* TASK TO COMPLETE
The records below are to be reproduced exactly, with the pictures left out.

Stored dataset items:

★ ★ ★

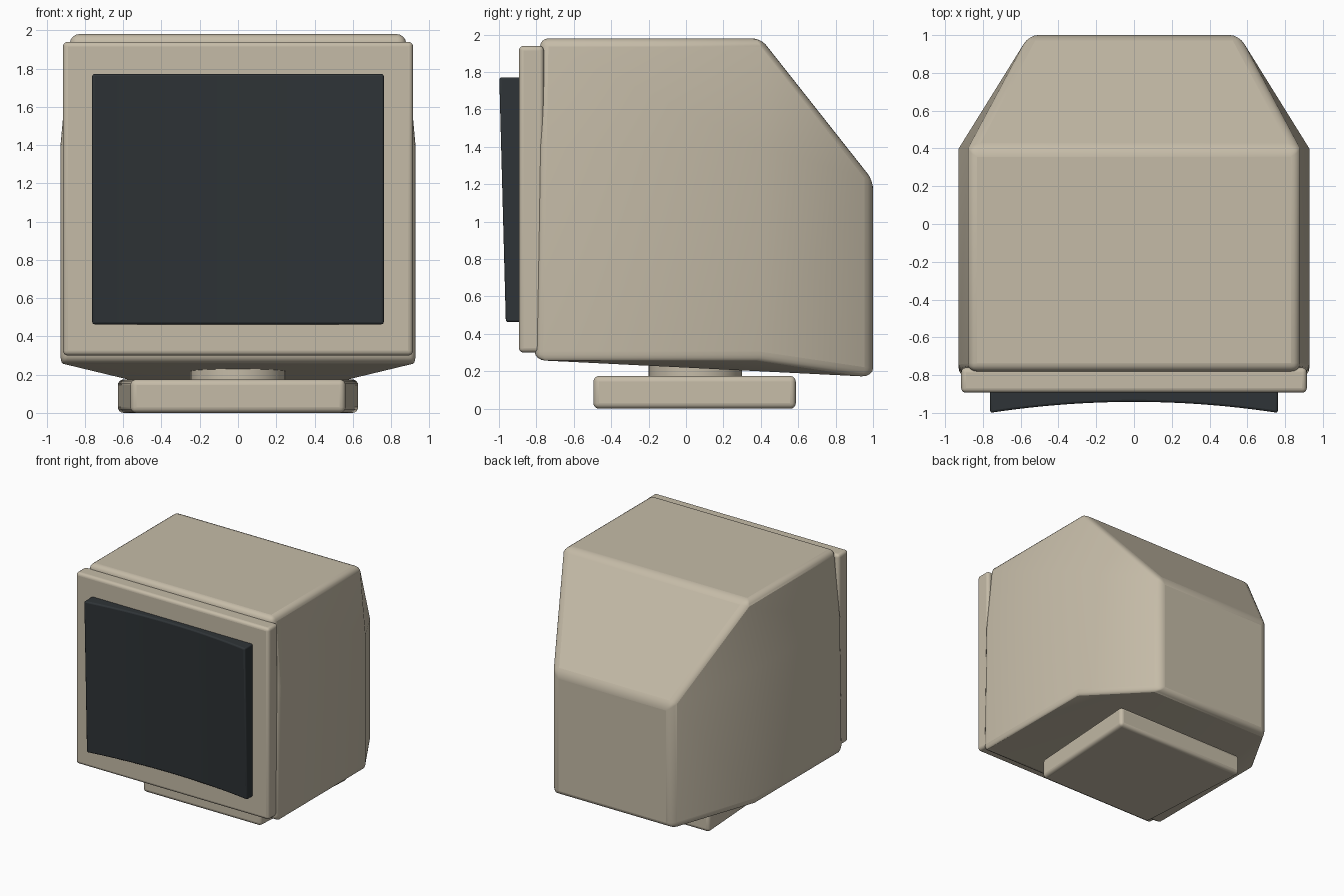
import bpy, bmesh, math

if "Cube" in bpy.data.objects:
    bpy.data.objects.remove(bpy.data.objects["Cube"])


def material(name, rgb):
    m = bpy.data.materials.new(name)
    m.diffuse_color = (*rgb, 1)
    m.use_nodes = True
    m.node_tree.nodes["Principled BSDF"].inputs["Base Color"].default_value = m.diffuse_color
    return m


beige = material("beige_plastic", (0.56, 0.50, 0.39))
dark = material("dark_glass", (0.028, 0.034, 0.038))


def finish(name, bm, mat, bevel, segments=4, angle=35):
    """Turn a bmesh into a bevelled, smooth-by-angle object."""
    bmesh.ops.recalc_face_normals(bm, faces=bm.faces)
    me = bpy.data.meshes.new(name)
    bm.to_mesh(me)
    bm.free()
    ob = bpy.data.objects.new(name, me)
    bpy.context.collection.objects.link(ob)
    me.materials.append(mat)
    mod = ob.modifiers.new("bevel", 'BEVEL')
    mod.width = bevel
    mod.segments = segments
    mod.limit_method = 'ANGLE'
    mod.angle_limit = math.radians(angle)
    bpy.ops.object.select_all(action='DESELECT')
    ob.select_set(True)
    bpy.context.view_layer.objects.active = ob
    bpy.ops.object.shade_smooth_by_angle(angle=math.radians(35))
    return ob


def hull(name, half_points, mat, bevel, angle=35):
    """Convex solid from points mirrored across x = 0."""
    bm = bmesh.new()
    for x, y, z in half_points:
        for s in (-1, 1):
            bm.verts.new((s * x, y, z))
    bmesh.ops.convex_hull(bm, input=bm.verts)
    bmesh.ops.dissolve_limit(bm, angle_limit=math.radians(1),
                             verts=bm.verts, edges=bm.edges)
    return finish(name, bm, mat, bevel, angle=angle)


# Tube housing: straight front section, tapered back
hull("housing", [
    (0.928, -0.81, 0.26), (0.928, -0.79, 1.40), (0.875, -0.78, 1.98),
    (0.928, 0.40, 0.26), (0.928, 0.40, 1.40), (0.875, 0.40, 1.98),
    (0.555, 1.00, 0.17), (0.555, 1.00, 1.22)], beige, 0.045)

# Front bezel
hull("bezel", [(0.915, y, z) for y in (-0.893, -0.76) for z in (0.30, 1.94)],
     beige, 0.025)

# Foot, slightly narrower at the front
hull("base", [(x, y, z) for x, y in ((0.56, -0.495), (0.63, 0.587))
              for z in (0.0, 0.175)], beige, 0.03)

# Swivel neck
bm = bmesh.new()
bmesh.ops.create_cone(bm, cap_ends=True, segments=32, radius1=0.25,
                      radius2=0.25, depth=0.25)
bmesh.ops.translate(bm, verts=bm.verts, vec=(0, 0.05, 0.235))
finish("neck", bm, beige, 0.005, 1)

# Screen: block whose front is hollowed across its width and tilted
bm = bmesh.new()
N = 24
rings = []
for i in range(N + 1):
    t = 2 * i / N - 1
    dip = 0.058 * (1 - t * t)
    rings.append([bm.verts.new((0.762 * t, y, z)) for y, z in (
        (-1.0 + dip, 1.772), (-0.965 + dip, 0.463),
        (-0.85, 0.463), (-0.85, 1.772))])
for a, b in zip(rings, rings[1:]):
    for k in range(4):
        j = (k + 1) % 4
        bm.faces.new((a[k], a[j], b[j], b[k]))
bm.faces.new(rings[0])
bm.faces.new(rings[-1])
finish("screen", bm, dark, 0.012, 3)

★ ★ ★

* TASK OUTPUT
import bpy, bmesh, math

if "Cube" in bpy.data.objects:
    bpy.data.objects.remove(bpy.data.objects["Cube"])


def material(name, rgb):
    m = bpy.data.materials.new(name)
    m.diffuse_color = (*rgb, 1)
    m.use_nodes = True
    m.node_tree.nodes["Principled BSDF"].inputs["Base Color"].default_value = m.diffuse_color
    return m


beige = material("beige_plastic", (0.56, 0.50, 0.39))
dark = material("dark_glass", (0.028, 0.034, 0.038))


def finish(name, bm, mat, bevel, segments=4, angle=35):
    """Turn a bmesh into a bevelled, smooth-by-angle object."""
    bmesh.ops.recalc_face_normals(bm, faces=bm.faces)
    me = bpy.data.meshes.new(name)
    bm.to_mesh(me)
    bm.free()
    ob = bpy.data.objects.new(name, me)
    bpy.context.collection.objects.link(ob)
    me.materials.append(mat)
    mod = ob.modifiers.new("bevel", 'BEVEL')
    mod.width = bevel
    mod.segments = segments
    mod.limit_method = 'ANGLE'
    mod.angle_limit = math.radians(angle)
    bpy.ops.object.select_all(action='DESELECT')
    ob.select_set(True)
    bpy.context.view_layer.objects.active = ob
    bpy.ops.object.shade_smooth_by_angle(angle=math.radians(35))
    return ob


def hull(name, half_points, mat, bevel, angle=35):
    """Convex solid from points mirrored across x = 0."""
    bm = bmesh.new()
    for x, y, z in half_points:
        for s in (-1, 1):
            bm.verts.new((s * x, y, z))
    bmesh.ops.convex_hull(bm, input=bm.verts)
    bmesh.ops.dissolve_limit(bm, angle_limit=math.radians(1),
                             verts=bm.verts, edges=bm.edges)
    return finish(name, bm, mat, bevel, angle=angle)


# Tube housing: straight front section, tapered back
hull("housing", [
    (0.928, -0.81, 0.26), (0.928, -0.79, 1.40), (0.875, -0.78, 1.98),
    (0.928, 0.40, 0.26), (0.928, 0.40, 1.40), (0.875, 0.40, 1.98),
    (0.555, 1.00, 0.17), (0.555, 1.00, 1.22)], beige, 0.045)

# Front bezel
hull("bezel", [(0.915, y, z) for y in (-0.893, -0.76) for z in (0.30, 1.94)],
     beige, 0.025)

# Foot, slightly narrower at the front
hull("base", [(x, y, z) for x, y in ((0.56, -0.495), (0.63, 0.587))
              for z in (0.0, 0.175)], beige, 0.03)

# Swivel neck
bm = bmesh.new()
bmesh.ops.create_cone(bm, cap_ends=True, segments=32, radius1=0.25,
                      radius2=0.25, depth=0.25)
bmesh.ops.translate(bm, verts=bm.verts, vec=(0, 0.05, 0.235))
finish("neck", bm, beige, 0.005, 1)

# Screen: block whose front is hollowed across its width and tilted
bm = bmesh.new()
N = 24
rings = []
for i in range(N + 1):
    t = 2 * i / N - 1
    dip = 0.058 * (1 - t * t)
    rings.append([bm.verts.new((0.762 * t, y, z)) for y, z in (
        (-1.0 + dip, 1.772), (-0.965 + dip, 0.463),
        (-0.85, 0.463), (-0.85, 1.772))])
for a, b in zip(rings, rings[1:]):
    for k in range(4):
        j = (k + 1) % 4
        bm.faces.new((a[k], a[j], b[j], b[k]))
bm.faces.new(rings[0])
bm.faces.new(rings[-1])
finish("screen", bm, dark, 0.012, 3)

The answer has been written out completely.